LISTED ENTRIES START

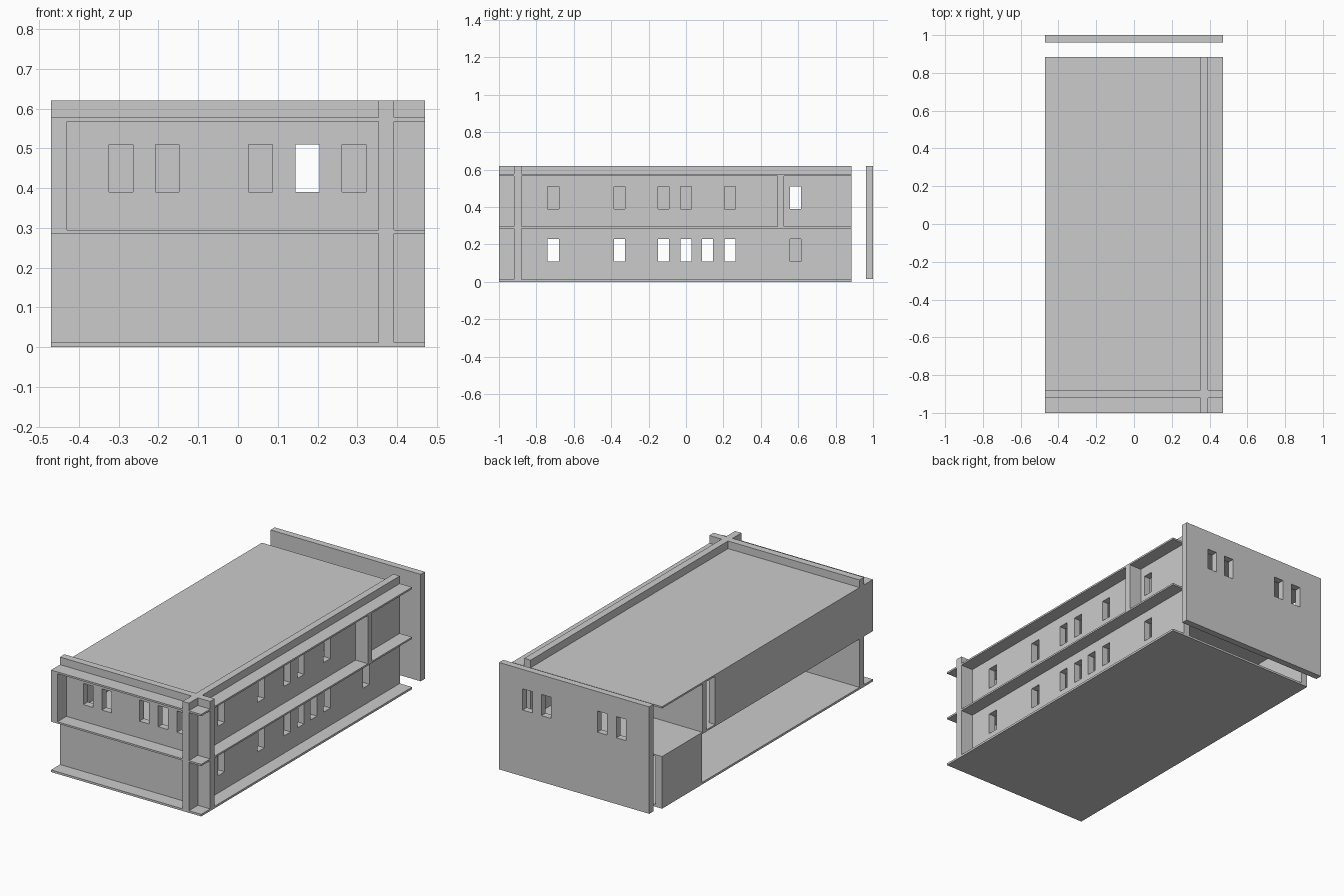
import bpy
import bmesh

if "Cube" in bpy.data.objects:
    bpy.data.objects.remove(bpy.data.objects["Cube"])

W = 0.47                    # half width
FRONT, REAR = -1.0, 0.885   # slab ends
TOP = 0.62
LOW_Z, HIGH_Z = (0.11, 0.23), (0.39, 0.51)   # window heights per floor


def boxes(name, spans):
    """One object made of axis-aligned boxes given as (x0,x1, y0,y1, z0,z1)."""
    bm = bmesh.new()
    for x0, x1, y0, y1, z0, z1 in spans:
        cube = bmesh.ops.create_cube(bm, size=1)
        for v in cube["verts"]:
            v.co.x = x0 if v.co.x < 0 else x1
            v.co.y = y0 if v.co.y < 0 else y1
            v.co.z = z0 if v.co.z < 0 else z1
    mesh = bpy.data.meshes.new(name)
    bm.to_mesh(mesh)
    bm.free()
    ob = bpy.data.objects.new(name, mesh)
    bpy.context.collection.objects.link(ob)
    return ob


def cut(wall, spans):
    """Cut window openings out of a wall."""
    cutter = boxes("window_cutter", spans)
    cutter.hide_render = True
    mod = wall.modifiers.new("windows", "BOOLEAN")
    mod.operation = "DIFFERENCE"
    mod.solver = "EXACT"
    mod.object = cutter
    bpy.context.view_layer.objects.active = wall
    bpy.ops.object.modifier_apply(modifier=mod.name)
    bpy.data.objects.remove(cutter)


def x_windows(centres, y0, y1):
    return [(c - 0.03, c + 0.03, y0 - 0.02, y1 + 0.02, *HIGH_Z) for c in centres]


# Floor and roof slabs
for name, z0, z1 in (("ground_slab", 0, 0.012),
                     ("middle_slab", 0.285, 0.295),
                     ("roof_slab", 0.567, 0.577)):
    boxes(name, [(-W, W, FRONT, REAR, z0, z1)])

# Long right wall, rising to a parapet and projecting at the front
RX0, RX1 = 0.353, 0.393
right = boxes("right_wall", [(RX0, RX1, FRONT, REAR, 0, TOP)])
low = (-0.71, -0.355, -0.12, 0, 0.115, 0.235, 0.585)
high = (-0.71, -0.355, -0.12, 0, 0.235, 0.585)
cut(right, [(RX0 - 0.02, RX1 + 0.02, y - 0.03, y + 0.03, *z)
            for ys, z in ((low, LOW_Z), (high, HIGH_Z)) for y in ys])

# Front wall and its continuation past the right wall
FY0, FY1 = -0.92, -0.88
front = boxes("front_wall", [(-W, RX0, FY0, FY1, 0, TOP)])
cut(front, x_windows((-0.294, -0.178, 0.057, 0.175, 0.292), FY0, FY1))
boxes("corner_fin", [(RX1, W, FY0, FY1, 0, TOP)])

# Left walls: upper floor runs forward, lower floor only at the rear
boxes("upper_left_wall", [(-W, -0.43, FRONT, 0.41, 0.285, 0.577)])
boxes("lower_left_wall", [(-W, -0.43, 0.53, REAR, 0, 0.295)])

# Upper cross wall by the terrace, and the side fin in line with it
CY0, CY1 = 0.49, 0.525
cross = boxes("terrace_wall", [(-W, RX0, CY0, CY1, 0.295, 0.567)])
cut(cross, x_windows((0.175,), CY0, CY1))
boxes("side_fin", [(RX1, W, CY0, CY1, 0.295, 0.567)])

# Free-standing rear screen wall
back = boxes("rear_screen_wall", [(-W, W, 0.962, 1.0, 0.015, TOP)])
cut(back, x_windows((-0.294, -0.175, 0.175, 0.292), 0.962, 1.0))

LISTED ENTRIES END

== TASK OBJECTIVE ==
What is asked for is an exact copy of the lines above from the one containing "# Floor and roof slabs" through the one containing "# Left walls: upper", and only those.

== SOLVED PROBLEM ==
# Floor and roof slabs
for name, z0, z1 in (("ground_slab", 0, 0.012),
                     ("middle_slab", 0.285, 0.295),
                     ("roof_slab", 0.567, 0.577)):
    boxes(name, [(-W, W, FRONT, REAR, z0, z1)])

# Long right wall, rising to a parapet and projecting at the front
RX0, RX1 = 0.353, 0.393
right = boxes("right_wall", [(RX0, RX1, FRONT, REAR, 0, TOP)])
low = (-0.71, -0.355, -0.12, 0, 0.115, 0.235, 0.585)
high = (-0.71, -0.355, -0.12, 0, 0.235, 0.585)
cut(right, [(RX0 - 0.02, RX1 + 0.02, y - 0.03, y + 0.03, *z)
            for ys, z in ((low, LOW_Z), (high, HIGH_Z)) for y in ys])

# Front wall and its continuation past the right wall
FY0, FY1 = -0.92, -0.88
front = boxes("front_wall", [(-W, RX0, FY0, FY1, 0, TOP)])
cut(front, x_windows((-0.294, -0.178, 0.057, 0.175, 0.292), FY0, FY1))
boxes("corner_fin", [(RX1, W, FY0, FY1, 0, TOP)])

# Left walls: upper floor runs forward, lower floor only at the rear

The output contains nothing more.